When the pandemic hit, and many people were left to live in the Belle Park tent city, with a looming eviction, the City did not reach out to its Committee for a discussion on housing and homelessness issues, in fact they postponed a regularly scheduled meeting citing “no urgent business.” And rescheduled it for after the eviction date. I was left questioning how the City perceived the Committee.
They could have used our insight for how to manage this in an evolved way – but the city does not treat the Committee like a resource for ideas and solutions. Instead, during the eviction, for which I was present, the City employees hid far behind a police line, which held out the volunteers who were there to help the residents move out. They could be seen from the sidewalk laughing at each others jokes, while at the perimeter, evicted residents cried with panicked uncertainty. The juxtaposition of City employees, who make the sunshine list, laughing at each others jokes while our most vulnerable, burdened with trauma, wept in desperation at the hands of City’s decision making was grotesque and infuriating to watch. There were better ways to handle that situation.
In a Committee meeting, I asked for information on the regulatory oversight process of the housing rental market here. Many landlords in the city are breaking rules designed to protect vulnerable people, with no repercussions (For example using illegal screening services, or discriminating against a particular population). I asked the City about this and they told me enforcement is entirely a provincial matter, while our local MPP’s office insists that the enforcement of housing regulations is supposed to be a joint effort. The discrepancy of understanding between local offices is not great, especially with an issue, like housing, multiple years into a crisis.
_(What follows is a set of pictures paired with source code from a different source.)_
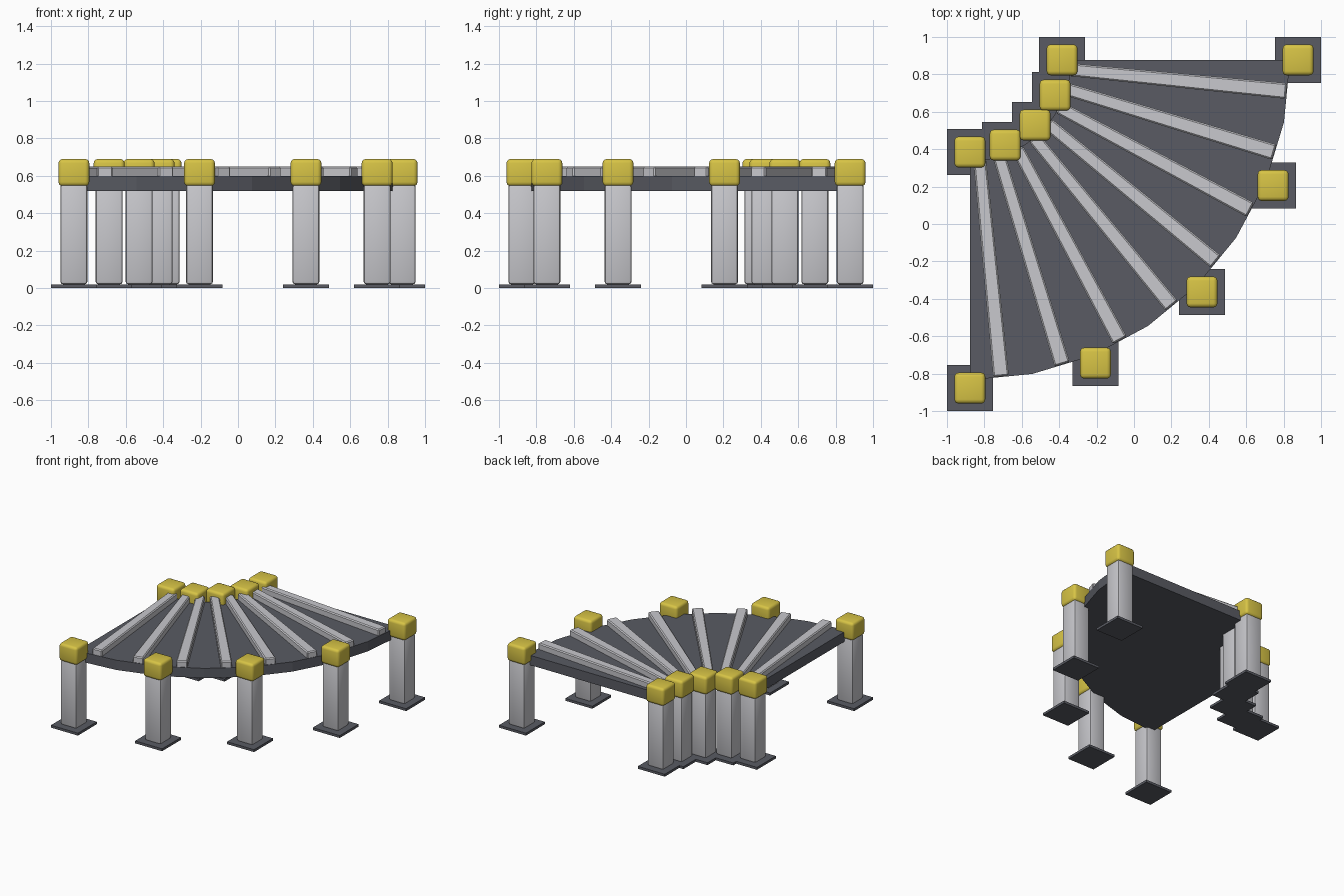
import bpy, bmesh, math
from mathutils import Matrix

if "Cube" in bpy.data.objects:
    bpy.data.objects.remove(bpy.data.objects["Cube"])

C = (-0.8775, 0.8775)      # centre of the quarter turn
R_IN, R_OUT = 0.493, 1.755  # post circles


def material(name, rgb):
    m = bpy.data.materials.new(name)
    m.diffuse_color = (*rgb, 1)
    m.use_nodes = True
    m.node_tree.nodes["Principled BSDF"].inputs["Base Color"].default_value = m.diffuse_color
    return m


DARK = material("dark_grey", (0.1, 0.105, 0.125))
LIGHT = material("light_grey", (0.58, 0.58, 0.61))
YELLOW = material("yellow", (0.68, 0.55, 0.06))


def polar(r, deg):
    a = math.radians(deg)
    return C[0] + r * math.cos(a), C[1] - r * math.sin(a)


def prism(name, outline, z0, z1, mat, bevel=0.0, segments=2):
    bm = bmesh.new()
    face = bm.faces.new([bm.verts.new((x, y, z0)) for x, y in outline])
    ext = bmesh.ops.extrude_face_region(bm, geom=[face])
    for v in ext["geom"]:
        if isinstance(v, bmesh.types.BMVert):
            v.co.z = z1
    bmesh.ops.recalc_face_normals(bm, faces=bm.faces)
    if bevel:
        bmesh.ops.bevel(bm, geom=bm.edges[:], offset=bevel, segments=segments,
                        profile=0.5, affect='EDGES')
    mesh = bpy.data.meshes.new(name)
    bm.to_mesh(mesh)
    bm.free()
    mesh.materials.append(mat)
    ob = bpy.data.objects.new(name, mesh)
    bpy.context.collection.objects.link(ob)
    if bevel:
        for p in mesh.polygons:
            p.use_smooth = True
        bpy.context.view_layer.objects.active = ob
        ob.select_set(True)
        bpy.ops.object.shade_smooth_by_angle(angle=math.radians(35))
        ob.select_set(False)
    return ob


def square(x, y, w):
    h = w / 2
    return [(x - h, y - h), (x + h, y - h), (x + h, y + h), (x - h, y + h)]


# Posts with foot plates and caps along both arcs
for side, r in (("inner", R_IN), ("outer", R_OUT)):
    for i in range(5):
        x, y = polar(r, 22.5 * i)
        prism(f"{side}_foot_{i}", square(x, y, 0.245), 0.0, 0.02, DARK)
        prism(f"{side}_post_{i}", square(x, y, 0.145), 0.02, 0.555, LIGHT, 0.015)
        prism(f"{side}_cap_{i}", square(x, y, 0.165), 0.545, 0.69, YELLOW, 0.022, 3)

# Curved deck
step = 11.25
deck = [polar(1.712, step * i) for i in range(9)]
deck += [polar(0.54, step * i) for i in reversed(range(9))]
prism("deck", deck, 0.52, 0.60, DARK)

# Radial slats, slightly wider towards the outside
for i in range(8):
    a = math.radians(step * (i + 0.5))
    u, v = (math.cos(a), -math.sin(a)), (math.sin(a), math.cos(a))
    pts = [(0.54, -0.034), (1.70, -0.042), (1.70, 0.042), (0.54, 0.034)]
    outline = [(C[0] + r * u[0] + w * v[0], C[1] + r * u[1] + w * v[1])
               for r, w in pts]
    prism(f"slat_{i}", outline, 0.59, 0.65, LIGHT, 0.008, 1)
As an aside, I think our rental market needs ‘mystery shoppers’ in their enforcement strategy to bust the landlords breaking the rules. Regulation should not solely rely on the emotional energy of vulnerable people reporting issues. In a separate effort, I suggested that the City’s “two pronged approach” to the housing crisis is not grasping, nor exacerbating, the full scope of their power, as they claimed it did. (FYI: The “two pronged approach” is the City funding more social housing AND incentivizing private developers to build more rental housing). I pointed to City legislation; reviewing regulations that have been proven oppressive to people struggling in poverty needs to be the third prong in their approach.
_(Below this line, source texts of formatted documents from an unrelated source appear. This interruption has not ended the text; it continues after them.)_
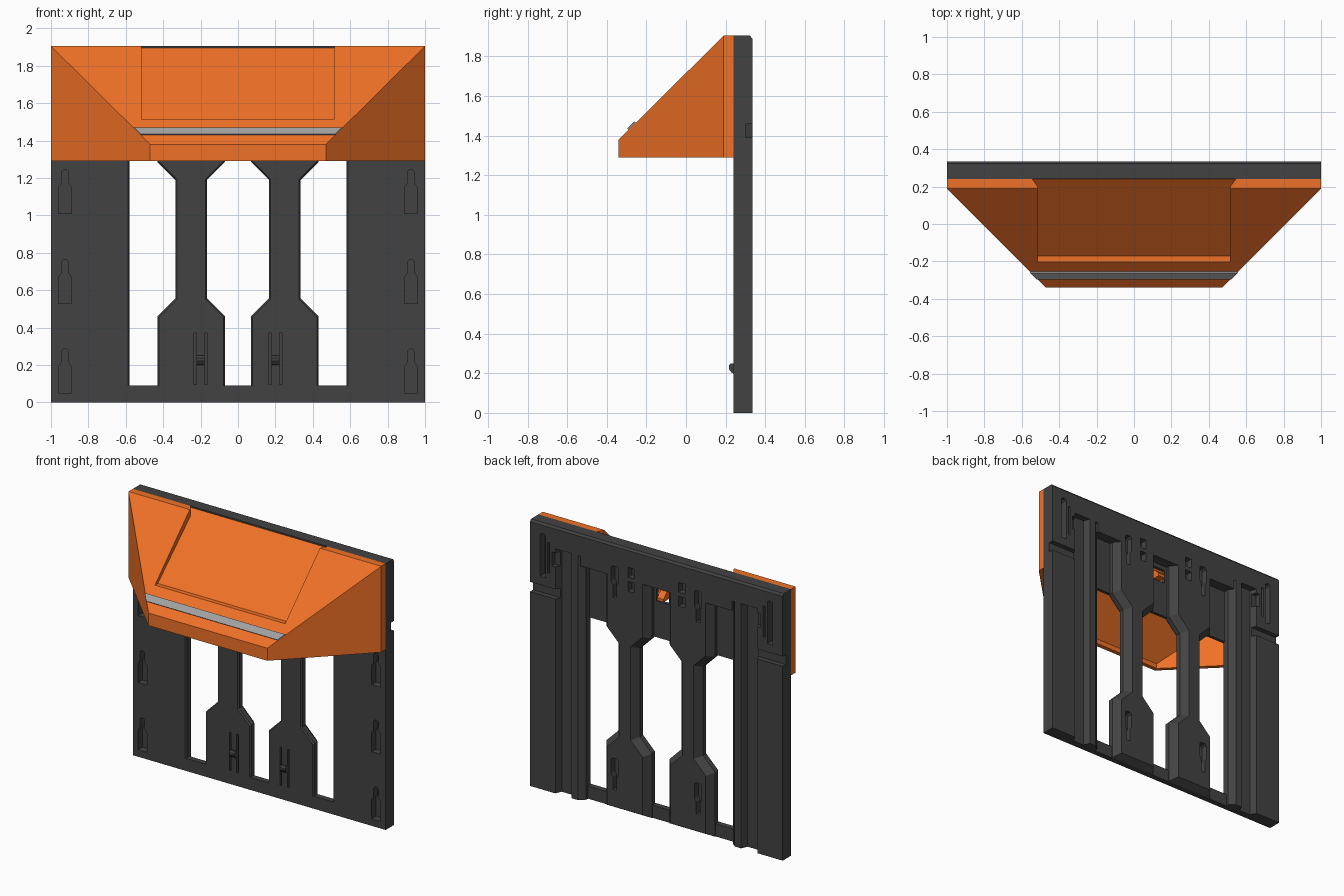
import bpy, bmesh

if "Cube" in bpy.data.objects:
    bpy.data.objects.remove(bpy.data.objects["Cube"])


def material(name, rgb):
    m = bpy.data.materials.new(name)
    m.diffuse_color = (*rgb, 1)
    m.use_nodes = True
    m.node_tree.nodes["Principled BSDF"].inputs["Base Color"].default_value = m.diffuse_color
    return m


DARK = material("dark_plastic", (0.055, 0.055, 0.055))
ORANGE = material("orange_plastic", (0.87, 0.165, 0.02))
GREY = material("grey_strip", (0.36, 0.36, 0.36))


def loft(name, rings, mat=None):
    """Closed solid through rings of equal point count."""
    bm = bmesh.new()
    vs = [[bm.verts.new(p) for p in r] for r in rings]
    n = len(rings[0])
    for a, b in zip(vs, vs[1:]):
        for i in range(n):
            j = (i + 1) % n
            bm.faces.new((a[i], a[j], b[j], b[i]))
    bm.faces.new(vs[0])
    bm.faces.new(vs[-1])
    bmesh.ops.recalc_face_normals(bm, faces=bm.faces)
    me = bpy.data.meshes.new(name)
    bm.to_mesh(me)
    bm.free()
    ob = bpy.data.objects.new(name, me)
    bpy.context.collection.objects.link(ob)
    if mat:
        me.materials.append(mat)
    return ob


def prism(name, pts, axis, lo, hi, mat=None):
    """Extrude a 2D profile along an axis (the profile uses the other two, in order)."""
    def put(p, c):
        q = list(p)
        q.insert("xyz".index(axis), c)
        return q
    return loft(name, [[put(p, c) for p in pts] for c in (lo, hi)], mat)


def box(name, x0, x1, y0, y1, z0, z1, mat=None):
    return prism(name, [(x0, y0), (x1, y0), (x1, y1), (x0, y1)], "z", z0, z1, mat)


def combine(target, tools, op):
    """Boolean the tools into the target one by one, then remove them."""
    for t in tools:
        t.hide_render = True
        mod = target.modifiers.new("bool", "BOOLEAN")
        mod.operation, mod.solver, mod.object = op, "EXACT", t
        bpy.context.view_layer.update()
        ev = target.evaluated_get(bpy.context.evaluated_depsgraph_get())
        me = bpy.data.meshes.new_from_object(ev)
        target.modifiers.clear()
        target.data = me
        bpy.data.objects.remove(t)


def keyhole(x, z0, z1, head, stem, split, y0, y1):
    """Pocket whose width changes from 'head' below split to 'stem' above it."""
    h, s = head / 2, stem / 2
    c = 0.012
    pts = [(x - h, z0), (x + h, z0), (x + h, split - c), (x + s, split + c), (x + s, z1 - c),
           (x + s - c, z1), (x - s + c, z1), (x - s, z1 - c), (x - s, split + c), (x - h, split - c)]
    return prism("keyhole_cutter", pts, "y", y0, y1)


F, B = 0.24, 0.335  # front and back of the rack plate

# Back plate: top band
plate = prism("back_plate", [(F, 1.75), (F, 1.905), (B - 0.012, 1.905), (B, 1.89), (B, 1.75)],
              "x", -1, 1, DARK)
parts = [
    box("skin", -0.6, 0.6, F, 0.262, 1.29, 1.78, DARK),
    box("recess_top", -0.6, 0.6, F, B, 1.68, 1.78, DARK),
    box("bottom_bar", -0.6, 0.6, F, 0.28, 0, 0.09, DARK),
]


def column_ring(cx, y, i, base):
    k = 0.41 * i
    side = [(0.18 - i, base), (0.18 - i, 0.46 - k), (0.085 - i, 0.555 - k),
            (0.085 - i, 1.19 + k), (0.18 - i, 1.285 + k), (0.18 - i, 1.76)]
    return [(cx + w, y, z) for w, z in side] + [(cx - w, y, z) for w, z in reversed(side)]


for s in (-1, 1):
    # Side panels with a vertical channel on the back
    prof = [(0.588, F), (1, F), (1, B), (0.80, B), (0.78, 0.29), (0.69, 0.29),
            (0.67, B), (0.62, B), (0.58, 0.30), (0.58, 0.25)]
    parts.append(prism("side", [(s * x, y) for x, y in prof], "z", 0, 1.76, DARK))
    # Waisted columns with chamfered back edges
    parts.append(loft("column", [column_ring(s * 0.25, y, i, b) for y, i, b in
                                 ((F, 0.008, 0), (0.25, 0, 0), (0.285, 0, 0), (B, 0.04, 0.03))], DARK))
combine(plate, parts, "UNION")

# Pockets, slots and notches in the plate
cuts = [box("window", -0.05, 0.05, 0.2, 0.3, 1.55, 1.65)]
for s in (-1, 1):
    for z in (0.05, 0.53, 1.01):  # front hanging holes
        cuts.append(keyhole(s * 0.925, z, z + 0.235, 0.07, 0.038, z + 0.15, 0.2, 0.29))
    for z in (0.15, 1.525):  # back hanging holes
        cuts.append(keyhole(s * 0.33, z, z + 0.225, 0.03, 0.055, z + 0.1, 0.29, 0.4))
    for x in (0.172, 0.228):  # spring clip slits
        cuts.append(box("slit", s * x - 0.006, s * x + 0.006, 0.2, 0.29, 0.095, 0.37))
    for z in (1.6, 1.7):  # small back pockets
        cuts.append(box("pocket", s * 0.2 - 0.025, s * 0.2 + 0.025, 0.29, 0.4, z, z + 0.07))
    cuts.append(keyhole(s * 0.90, 1.52, 1.83, 0.042, 0.042, 1.65, 0.28, 0.4))
    cuts.append(box("thin_slot", s * 0.852 - 0.008, s * 0.852 + 0.008, 0.3, 0.4, 1.56, 1.78))
    cuts.append(box("hook_notch", s * 0.795 - 0.03, s * 0.795 + 0.03, 0.3, 0.4, 1.62, 1.72))
    xs = sorted((s * 0.78, s * 1.1))
    cuts.append(box("side_notch", xs[0], xs[1], 0.30, 0.4, 1.39, 1.46))
combine(plate, cuts, "DIFFERENCE")

# Spring clip bumps on the columns
for s, side in ((-1, "left"), (1, "right")):
    prism("clip_bump_" + side, [(0.25, 0.195), (0.228, 0.205), (0.216, 0.222), (0.216, 0.238),
                                (0.226, 0.25), (0.25, 0.25)],
          "x", s * 0.2 - 0.022, s * 0.2 + 0.022, DARK)


def hood_shape(name, wide, narrow, yb, ym, yf, z0, zf, zt, mat=None):
    """Sloped tray: flat sides, angled cheeks, front lip and sloping face."""
    plan = [(-wide, yb), (-wide, ym), (-narrow, yf), (narrow, yf), (wide, ym), (wide, yb)]
    tops = [zt, zt, zf, zf, zt, zt]
    bm = bmesh.new()
    lo = [bm.verts.new((x, y, z0)) for x, y in plan]
    hi = [bm.verts.new((x, y, z)) for (x, y), z in zip(plan, tops)]
    for i in range(6):
        j = (i + 1) % 6
        bm.faces.new((lo[i], lo[j], hi[j], hi[i]))
    bm.faces.new(lo)
    bm.faces.new((hi[1], hi[2], hi[3], hi[4]))
    bm.faces.new((hi[0], hi[1], hi[4], hi[5]))
    bmesh.ops.recalc_face_normals(bm, faces=bm.faces)
    me = bpy.data.meshes.new(name)
    bm.to_mesh(me)
    bm.free()
    ob = bpy.data.objects.new(name, me)
    bpy.context.collection.objects.link(ob)
    if mat:
        me.materials.append(mat)
    return ob


# Hollow hood, open below, with a shallow recess in the sloping face
hood = hood_shape("hood", 1, 0.47, F, 0.19, -0.34, 1.29, 1.38, 1.905, ORANGE)
inner = hood_shape("hood_inner", 0.97, 0.46, 0.3, 0.20, -0.31, 1.2, 1.325, 1.835)
recess = prism("recess", [(-0.17, 1.515), (-0.35, 1.515), (-0.35, 2.1), (0.3, 2.1), (0.3, 1.951),
                          (0.245, 1.9)], "x", -0.515, 0.515)
flare_plan = [(-0.515, 0.2, 1.858), (0.515, 0.2, 1.858), (0.55, 0.25, 1.904), (-0.55, 0.25, 1.904)]
flare = loft("flare", [flare_plan, [(x, y, 2) for x, y, z in flare_plan]])
combine(hood, [inner, recess, flare], "DIFFERENCE")

# Grey strip across the lower slope
strip = [(-0.52, -0.29, 1.43), (0.52, -0.29, 1.43), (0.555, -0.255, 1.465), (-0.555, -0.255, 1.465)]
loft("front_strip", [[(x, y - d, z + d) for x, y, z in strip] for d in (-0.01, 0.006)], GREY)

# Small latch seen through the plate window
prism("hood_latch", [(0.215, 1.57), (0.29, 1.57), (0.29, 1.59), (0.25, 1.63), (0.215, 1.63)],
      "x", -0.025, 0.025, ORANGE)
Allowing people in struggle more legal avenues to raise themselves up with is absolutely critical to alleviating the housing crisis. I thought this idea in particular was especially good for the City. City employees showed no interest, and gave no follow up. Why that idea fell on deaf ears is beyond me, it is both broad and specific enough to accomplish something.
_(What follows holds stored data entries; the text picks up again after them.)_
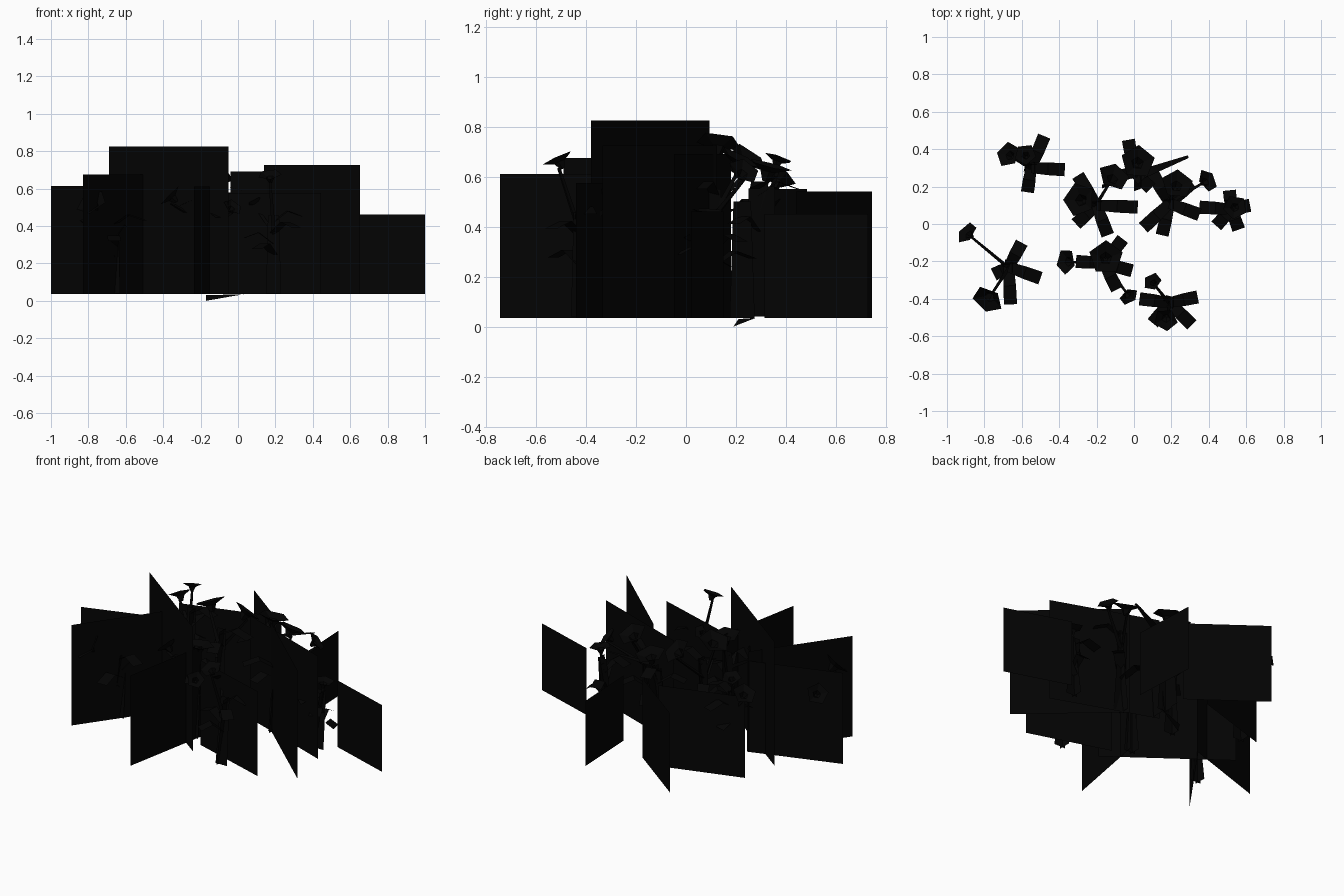
import bpy
from math import cos, sin, pi
from mathutils import Vector

mat = bpy.data.materials.new("dark_foliage")
mat.diffuse_color = (0.001, 0.001, 0.001, 1)


def add(name, verts, faces):
    me = bpy.data.meshes.new(name)
    me.from_pydata([tuple(v) for v in verts], [], faces)
    me.materials.append(mat)
    ob = bpy.data.objects.new(name, me)
    bpy.context.collection.objects.link(ob)
    return ob


# upright square grass card between two ground points
def card(x0, y0, x1, y1, top):
    b = 0.035
    add("grass_card", [(x0, y0, b), (x1, y1, b), (x1, y1, top), (x0, y0, top)], [(0, 1, 2, 3)])


# flat ribbon following a path, widths per point
def ribbon(name, path, widths):
    pts = [Vector(p) for p in path]
    d = pts[-1] - pts[0]
    side = Vector((-d.y, d.x, 0))
    side = side.normalized() if side.length > 1e-4 else Vector((1, 0, 0))
    verts = []
    for p, w in zip(pts, widths):
        verts += [p - side * w / 2, p + side * w / 2]
    add(name, verts, [(2 * i, 2 * i + 1, 2 * i + 3, 2 * i + 2) for i in range(len(pts) - 1)])


# thin three-sided stalk
def stalk(name, a, b, r0, r1):
    a, b = Vector(a), Vector(b)
    q = (b - a).to_track_quat('Z', 'Y')
    verts = [c + q @ Vector((r * cos(k * 2 * pi / 3), r * sin(k * 2 * pi / 3), 0))
             for c, r in ((a, r0), (b, r1)) for k in range(3)]
    add(name, verts, [(k, (k + 1) % 3, 3 + (k + 1) % 3, 3 + k) for k in range(3)])


# five-sided flared cup, leaning outwards from its plant
def flower(x, y, z, r, lean):
    q = (Vector((0, 0, 1)) + lean).to_track_quat('Z', 'Y')
    verts = []
    for rad, h in ((0.15, -0.7), (0.4, -0.2), (1.1, 0.1)):
        verts += [Vector((x, y, z)) + q @ Vector((r * rad * cos(k * 2 * pi / 5), r * rad * sin(k * 2 * pi / 5), r * h))
                  for k in range(5)]
    faces = [(5 * j + k, 5 * j + (k + 1) % 5, 5 * j + 5 + (k + 1) % 5, 5 * j + 5 + k)
             for j in range(2) for k in range(5)]
    add("flower", verts, faces + [(4, 3, 2, 1, 0)])


# plant: stem blades, arching leaves, flowers on stalks
def plant(cx, cy, h, leaves, flowers):
    for dx, dy in ((0.02, 0.0), (0.0, 0.02)):
        ribbon("stem", [(cx - dx, cy - dy, 0.04), (cx + dx, cy + dy, h * 0.95)], [0.08, 0.06])
    for i, (x, y) in enumerate(leaves):
        z = h * (1.0 - 0.12 * i)
        mx, my = cx + (x - cx) * 0.5, cy + (y - cy) * 0.5
        ribbon("leaf", [(cx, cy, z - 0.06), (mx, my, z), (x, y, z - 0.03)], [0.055, 0.068, 0.07])
    for x, y, z, r in flowers:
        stalk("flower_stalk", (cx, cy, min(h, z) * 0.75), (x, y, z - r * 0.6), 0.013, 0.008)
        flower(x, y, z, r, Vector((x - cx, y - cy, 0)) * 5)


for c in [(-0.69, 0.095, -0.05, -0.38, 0.825),
          (0.653, -0.335, 0.14, 0.125, 0.725),
          (0.597, -0.048, -0.04, 0.18, 0.69),
          (-0.83, -0.49, -0.46, 0.03, 0.675),
          (-1.0, -0.15, -0.45, 0.03, 0.615),
          (-0.235, -0.745, -0.13, -0.18, 0.61),
          (0.444, -0.44, -0.07, -0.28, 0.575),
          (-0.648, 0.33, -0.145, 0.485, 0.55),
          (-0.41, 0.745, 0.0, 0.44, 0.54),
          (0.2, 0.728, 0.22, 0.315, 0.45),
          (1.0, 0.02, 0.595, 0.15, 0.46)]:
    card(*c)

plant(-0.55, 0.3, 0.58, [(-0.37, 0.29), (-0.48, 0.47), (-0.57, 0.17), (-0.52, 0.4)],
      [(-0.67, 0.37, 0.59, 0.065), (-0.58, 0.37, 0.67, 0.055)])
plant(-0.2, 0.1, 0.62, [(0.02, 0.09), (-0.14, -0.06), (-0.3, 0.26), (-0.31, 0.0)],
      [(-0.29, 0.13, 0.73, 0.085), (-0.11, 0.25, 0.67, 0.08)])
plant(0.0, 0.28, 0.58, [(-0.03, 0.45), (-0.16, 0.23), (0.09, 0.19)],
      [(0.02, 0.33, 0.64, 0.085)])
plant(0.19, 0.11, 0.58, [(0.35, 0.05), (0.05, -0.02), (0.15, -0.06), (0.31, 0.22), (0.1, 0.27)],
      [(0.39, 0.23, 0.62, 0.06), (0.23, 0.21, 0.67, 0.08)])
plant(0.52, 0.08, 0.42, [(0.35, 0.09), (0.44, -0.01), (0.56, -0.03), (0.51, 0.18), (0.62, 0.1)],
      [(0.54, 0.09, 0.46, 0.06)])
plant(-0.67, -0.23, 0.46, [(-0.5, -0.29), (-0.6, -0.1), (-0.66, -0.43), (-0.75, -0.27)],
      [(-0.78, -0.4, 0.52, 0.08), (-0.89, -0.05, 0.49, 0.06)])
plant(-0.16, -0.21, 0.54, [(-0.31, -0.2), (-0.09, -0.35), (-0.01, -0.25), (-0.06, -0.08)],
      [(-0.36, -0.2, 0.56, 0.065), (-0.03, -0.385, 0.5, 0.05), (-0.15, -0.18, 0.61, 0.085)])
plant(0.19, -0.42, 0.48, [(0.34, -0.39), (0.31, -0.54), (0.03, -0.4), (0.1, -0.53)],
      [(0.1, -0.31, 0.52, 0.048), (0.17, -0.51, 0.67, 0.06)])

# long side leaf, back stem blades and the low leaf that reaches the ground
ribbon("long_leaf", [(0.05, 0.27, 0.55), (0.29, 0.36, 0.6)], [0.05, 0.015])
ribbon("back_stem", [(0.0, 0.225, 0.035), (0.04, 0.225, 0.5)], [0.1, 0.07])
ribbon("back_stem", [(-0.02, 0.32, 0.05), (0.02, 0.32, 0.56)], [0.09, 0.07])
add("ground_leaf", [(-0.17, 0.19, 0.0), (-0.17, 0.21, 0.03), (0.03, 0.28, 0.035)], [(0, 1, 2)])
Committee members overwhelmingly showed a lot of interest in discussing tiny home inclusion in our community. It was suggested by the clerk at a meeting that we make the topic it’s own agenda item in a future meeting, as it kept coming up repeatedly in response to other issues. We all agreed, and then that never happened. I think it’s time to question what the Committee is doing for the citizens of our city. What role do you think it should have in our community? Should it be active, or passive? Should it simply review city work, or should it be a think-tank for innovation?
I’m not giving up on the housing crisis in our community, but with my own personal struggles with housing still very much ongoing, I need the energy I have to spend on this to actually do something.